ARCT5593 Furniture: from prototype to production
- 6 points
Availability Location Mode Semester 1 UWA (Perth) Face to face
- This unit asks students to engage with the idea that the objects they design have a ‘life-cycle' and are therefore always implicated in networks. As they develop and prototype a complex piece of furniture, designed to be suitable for commercial production, students are asked to engage critically and pragmatically with concepts of sustainable design and life-cycle-analysis. As well as traditional workshop production skills, participants are given instruction in rapid-prototyping, CAD/CAM machining, and other computer-mediated production processes. The unit is built on a basis of ‘research through making' as it investigates the way furniture design draws materials, technologies, designers, the media, consumers, regulatory agencies, and users into complex networks of production, distribution, and consumption.
- Students are able to (1) critically analyse the relationships (social, environmental, and economic) between the inputs and outputs of furniture design practices; (2) demonstrate an understanding of life-cycle analysis and apply it to contemporary furniture and product design; (3) acquire skills in the production and manufacture of complex prototypes; (4) develop and apply skills in the use of rapid-prototyping, CAD/CAM machining, and other computer-mediated production processes; and (5) represent design research and practice in innovative ways.
- Typically this unit is assessed in the following ways: (1) research poster and drawing set and (2) physical prototype(s), digital prototype, and full documentation drawing set. Further information is available in the unit outline.
Supplementary assessment is not available in this unit.
- Unit Coordinator(s)
- Mark Sawyer
- Unit rules
Approved quota: 44—students in their final 24 points will be given priority enrolment, and then selection will be based on academic merit.
- Contact hours
- lectures: 12 hours; seminars/workshops: 24 hours
- Unit Outline
- The availability of units in Semester 1, 2, etc. was correct at the time of publication but may be subject to change.
- All students are responsible for identifying when they need assistance to improve their academic learning, research, English language and numeracy skills; seeking out the services and resources available to help them; and applying what they learn. Students are encouraged to register for free online support through GETSmart; to help themselves to the extensive range of resources on UWA's STUDYSmarter website; and to participate in WRITESmart and (ma+hs)Smart drop-ins and workshops.
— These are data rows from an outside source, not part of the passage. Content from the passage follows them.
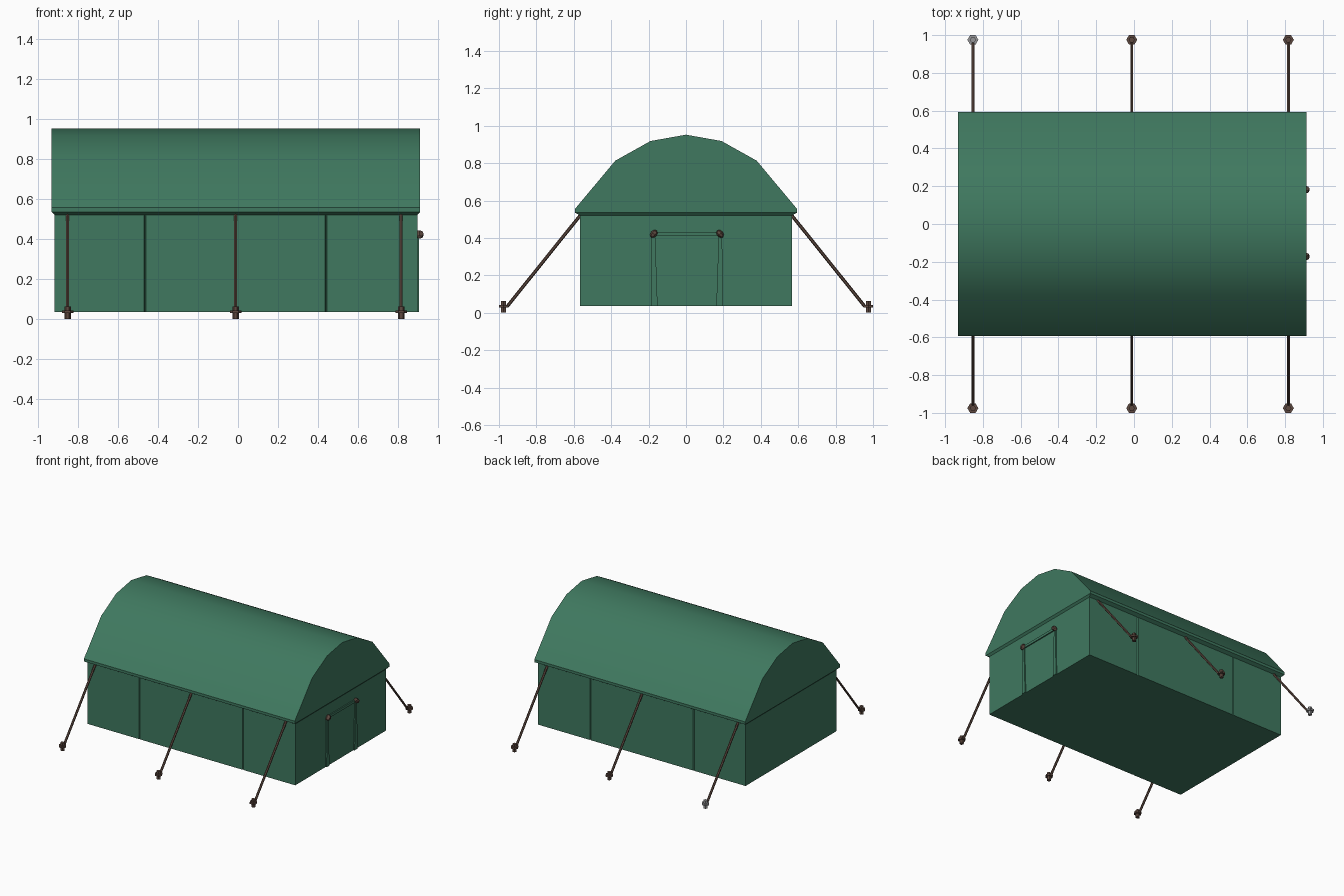
import bpy, bmesh, math
from mathutils import Vector

if "Cube" in bpy.data.objects:
    bpy.data.objects.remove(bpy.data.objects["Cube"])


def material(name, rgb):
    m = bpy.data.materials.new(name)
    m.diffuse_color = (*rgb, 1)
    m.use_nodes = True
    m.node_tree.nodes["Principled BSDF"].inputs["Base Color"].default_value = m.diffuse_color
    return m


GREEN = material("green_canvas", (0.05, 0.19, 0.115))
BROWN = material("brown_rope", (0.11, 0.065, 0.05))
GREY = material("grey_metal", (0.3, 0.3, 0.31))


def finish(name, bm, mat, smooth=False):
    bmesh.ops.recalc_face_normals(bm, faces=bm.faces)
    me = bpy.data.meshes.new(name)
    bm.to_mesh(me)
    bm.free()
    me.materials.append(mat)
    ob = bpy.data.objects.new(name, me)
    bpy.context.collection.objects.link(ob)
    if smooth:
        bpy.ops.object.select_all(action='DESELECT')
        ob.select_set(True)
        bpy.context.view_layer.objects.active = ob
        bpy.ops.object.shade_smooth_by_angle(angle=math.radians(30))
    return ob


def prism(name, pts, vec, mat, smooth=False):
    """Extrude a closed outline along vec."""
    bm = bmesh.new()
    f = bm.faces.new([bm.verts.new(p) for p in pts])
    r = bmesh.ops.extrude_face_region(bm, geom=[f])
    moved = [g for g in r["geom"] if isinstance(g, bmesh.types.BMVert)]
    bmesh.ops.translate(bm, verts=moved, vec=vec)
    return finish(name, bm, mat, smooth)


def rod(name, a, b, r, mat, sides=6, r2=None, turn=0.0):
    a, b = Vector(a), Vector(b)
    bm = bmesh.new()
    bmesh.ops.create_cone(bm, cap_ends=True, segments=sides, radius1=r,
                          radius2=r if r2 is None else r2, depth=(b - a).length)
    ob = finish(name, bm, mat)
    ob.rotation_mode = 'QUATERNION'
    ob.rotation_quaternion = (b - a).to_track_quat('Z', 'Y')
    if turn:
        ob.rotation_mode = 'XYZ'
        ob.rotation_euler = (0, 0, turn)
    ob.location = (a + b) / 2
    return ob


X0, X1, Y, Z0, ZE = -0.918, 0.898, 0.567, 0.035, 0.52   # wall extents

# walls: plan outline with narrow seam notches on the long sides
front = [(X0, -Y)]
for sx in (-0.465, 0.44):
    front += [(sx - 0.005, -Y), (sx, -Y + 0.008), (sx + 0.005, -Y)]
front.append((X1, -Y))
plan = front + [(x, -y) for x, y in reversed(front)]
prism("walls", [(x, y, Z0) for x, y in plan], (0, 0, ZE - Z0), GREEN)

# barrel roof with closed gables
half = [(0.593, 0.535), (0.593, 0.556), (0.378, 0.813), (0.19, 0.918)]
arc = half + [(0, 0.952)] + [(-y, z) for y, z in reversed(half)]
prism("roof", [(-0.933, y, z) for y, z in arc], (1.845, 0, 0), GREEN, True)

# bevelled eave under the roof
bm = bmesh.new()
rings = []
for xa, xb, y, z in ((X0, X1, Y, ZE), (-0.933, 0.912, 0.593, 0.535)):
    rings.append([bm.verts.new(p) for p in
                  ((xa, -y, z), (xb, -y, z), (xb, y, z), (xa, y, z))])
for i in range(4):
    j = (i + 1) % 4
    bm.faces.new((rings[0][i], rings[0][j], rings[1][j], rings[1][i]))
bm.faces.new(rings[0])
bm.faces.new(rings[1])
finish("eave", bm, GREEN)

# door frame on the right gable: tapered posts, lintel and toggles
DX = X1 - 0.005
for s, side in ((-1, "left"), (1, "right")):
    c = 0.005
    post = [(c + s * 0.192, Z0), (c + s * 0.157, Z0),
            (c + s * 0.170, 0.42), (c + s * 0.188, 0.42)]
    prism(f"door_post_{side}", [(DX, y, z) for y, z in post], (0.014, 0, 0), GREEN)
    bm = bmesh.new()
    bmesh.ops.create_uvsphere(bm, u_segments=6, v_segments=4, radius=0.024)
    toggle = finish(f"door_toggle_{side}", bm, BROWN)
    toggle.location = (0.908, c + s * 0.177, 0.422)
    toggle.rotation_euler = (s * math.radians(40), 0, 0)
    toggle.scale = (1, 0.75, 1)
lintel = [(-0.17, 0.412), (0.18, 0.412), (0.18, 0.432), (-0.17, 0.432)]
prism("door_lintel", [(DX, y, z) for y, z in lintel], (0.014, 0, 0), GREEN)

# guy ropes and ground stakes along both long sides
for i, x in enumerate((-0.853, -0.012, 0.817)):
    for s, side in ((-1, "front"), (1, "back")):
        y = s * 0.975
        pin_mat = GREY if (i == 0 and s == 1) else BROWN
        rod(f"guy_rope_{side}_{i}", (x, s * 0.955, 0.035), (x, s * 0.562, 0.525),
            0.009, BROWN)
        rod(f"stake_pin_{side}_{i}", (x, y, 0.0), (x, y, 0.062), 0.016, pin_mat,
            turn=math.pi / 6)
        rod(f"stake_collar_{side}_{i}", (x, y, 0.028), (x, y, 0.042), 0.029, pin_mat,
            turn=math.pi / 6)
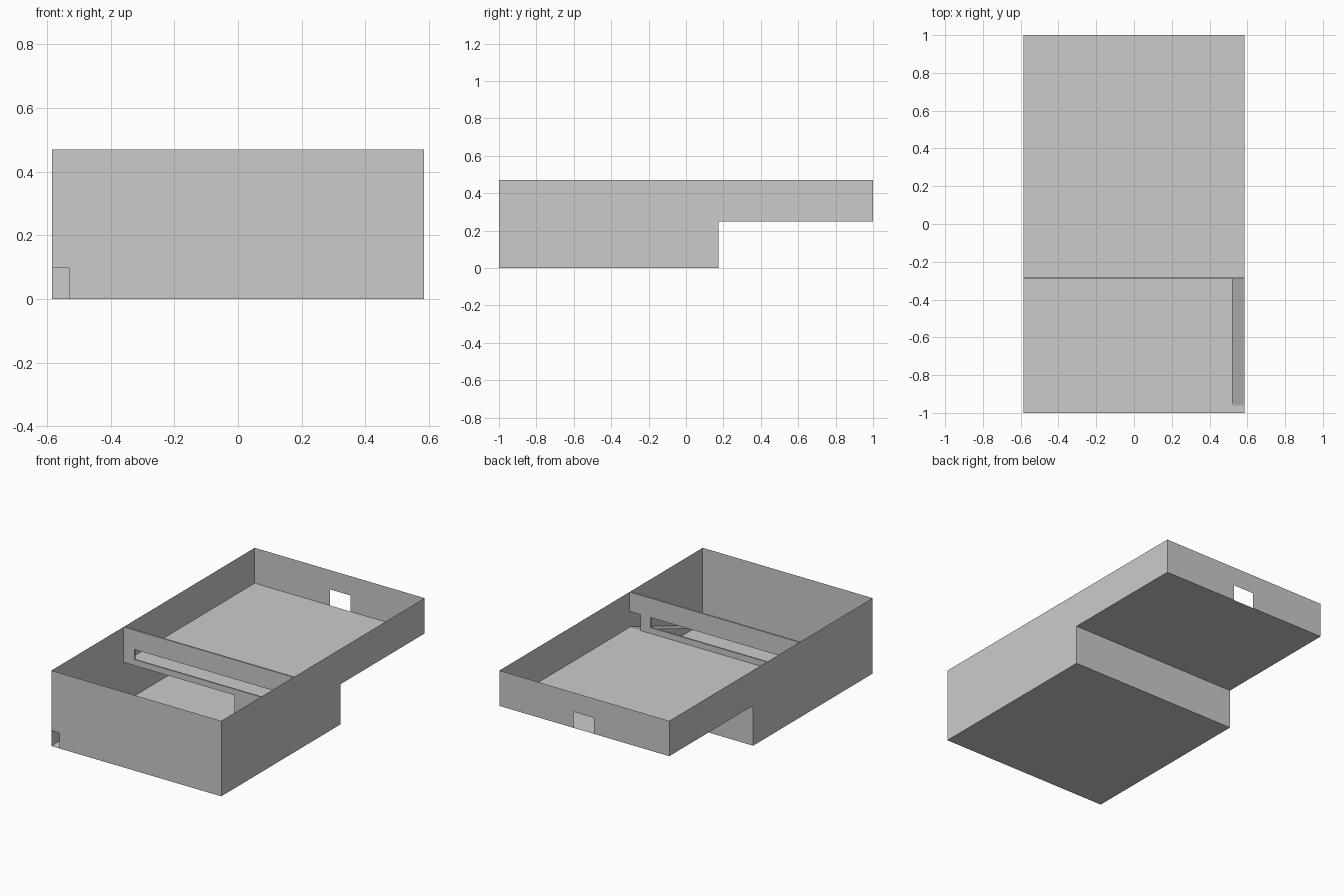
import bpy, bmesh

if "Cube" in bpy.data.objects:
    bpy.data.objects.remove(bpy.data.objects["Cube"])

W, L, H = 0.585, 1.0, 0.47     # half width, half length, height
STEP_Y, DECK = 0.175, 0.25     # end of the deep part, deck level
PART_F, PART_B = -0.29, -0.28  # partition front and back


def make(name, bm):
    mesh = bpy.data.meshes.new(name)
    bm.to_mesh(mesh)
    bm.free()
    bpy.context.collection.objects.link(bpy.data.objects.new(name, mesh))


def sheet(name, points):
    bm = bmesh.new()
    bm.faces.new([bm.verts.new(p) for p in points])
    make(name, bm)


def rect_z(name, x0, x1, y0, y1, z0, z1=None):
    """Floor panel, sloping from z0 at y0 to z1 at y1."""
    z1 = z0 if z1 is None else z1
    sheet(name, [(x0, y0, z0), (x1, y0, z0), (x1, y1, z1), (x0, y1, z1)])


def wall_y(name, y, outline):
    sheet(name, [(x, y, z) for x, z in outline])


def extruded(name, outline, y0, y1):
    """Solid board from an x-z outline."""
    bm = bmesh.new()
    face = bm.faces.new([bm.verts.new((x, y0, z)) for x, z in outline])
    new = bmesh.ops.extrude_face_region(bm, geom=[face], use_keep_orig=True)
    verts = [g for g in new["geom"] if isinstance(g, bmesh.types.BMVert)]
    bmesh.ops.translate(bm, vec=(0, y1 - y0, 0), verts=verts)
    bmesh.ops.recalc_face_normals(bm, faces=bm.faces)
    make(name, bm)


# Stepped side walls
side = [(-L, 0), (STEP_Y, 0), (STEP_Y, DECK), (L, DECK), (L, H), (-L, H)]
for name, x, pts in (("right_wall", W, side), ("left_wall", -W, side[::-1])):
    sheet(name, [(x, y, z) for y, z in pts])

# Front wall with the corner outlet
wall_y("front_wall", -L, [(-0.53, 0), (W, 0), (W, H), (-W, H), (-W, 0.097), (-0.53, 0.097)])

# Back wall with the centre opening
wall_y("back_wall", L, [(-W, DECK), (-W, H), (W, H), (W, DECK), (0.075, DECK),
                        (0.075, 0.35), (-0.068, 0.35), (-0.068, DECK)])

# Step riser, floors and the ramp under the corner opening
wall_y("step_riser", STEP_Y, [(W, 0), (-W, 0), (-W, DECK), (W, DECK)])
rect_z("lower_floor", -W, W, -L, STEP_Y, 0)
rect_z("upper_deck", -W, W, PART_F, L, DECK)
rect_z("ramp", 0.52, W, -0.96, PART_F, 0.003, DECK)

# Partition around a long slot, with a corner opening on the right
S0, S1 = 0.287, 0.35
for name, x0, x1, z0, z1 in (
        ("partition_top_rail", -W, W, S1, H),
        ("partition_bottom_rail", -W, 0.51, DECK, S0),
        ("partition_left_post", -W, -0.51, S0, S1),
        ("partition_right_post", 0.44, 0.51, S0, S1),
        ("support_panel", 0.18, W, 0, DECK)):
    extruded(name, [(x0, z0), (x1, z0), (x1, z1), (x0, z1)], PART_F, PART_B)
- Books and other material wherever listed may be subject to change. Book lists relating to 'Preliminary reading', 'Recommended reading' and 'Textbooks' are, in most cases, available at the University Co-operative Bookshop (from early January) and appropriate administrative offices for students to consult. Where texts are listed in the unit description above, an asterisk (*) indicates that the book is available in paperback.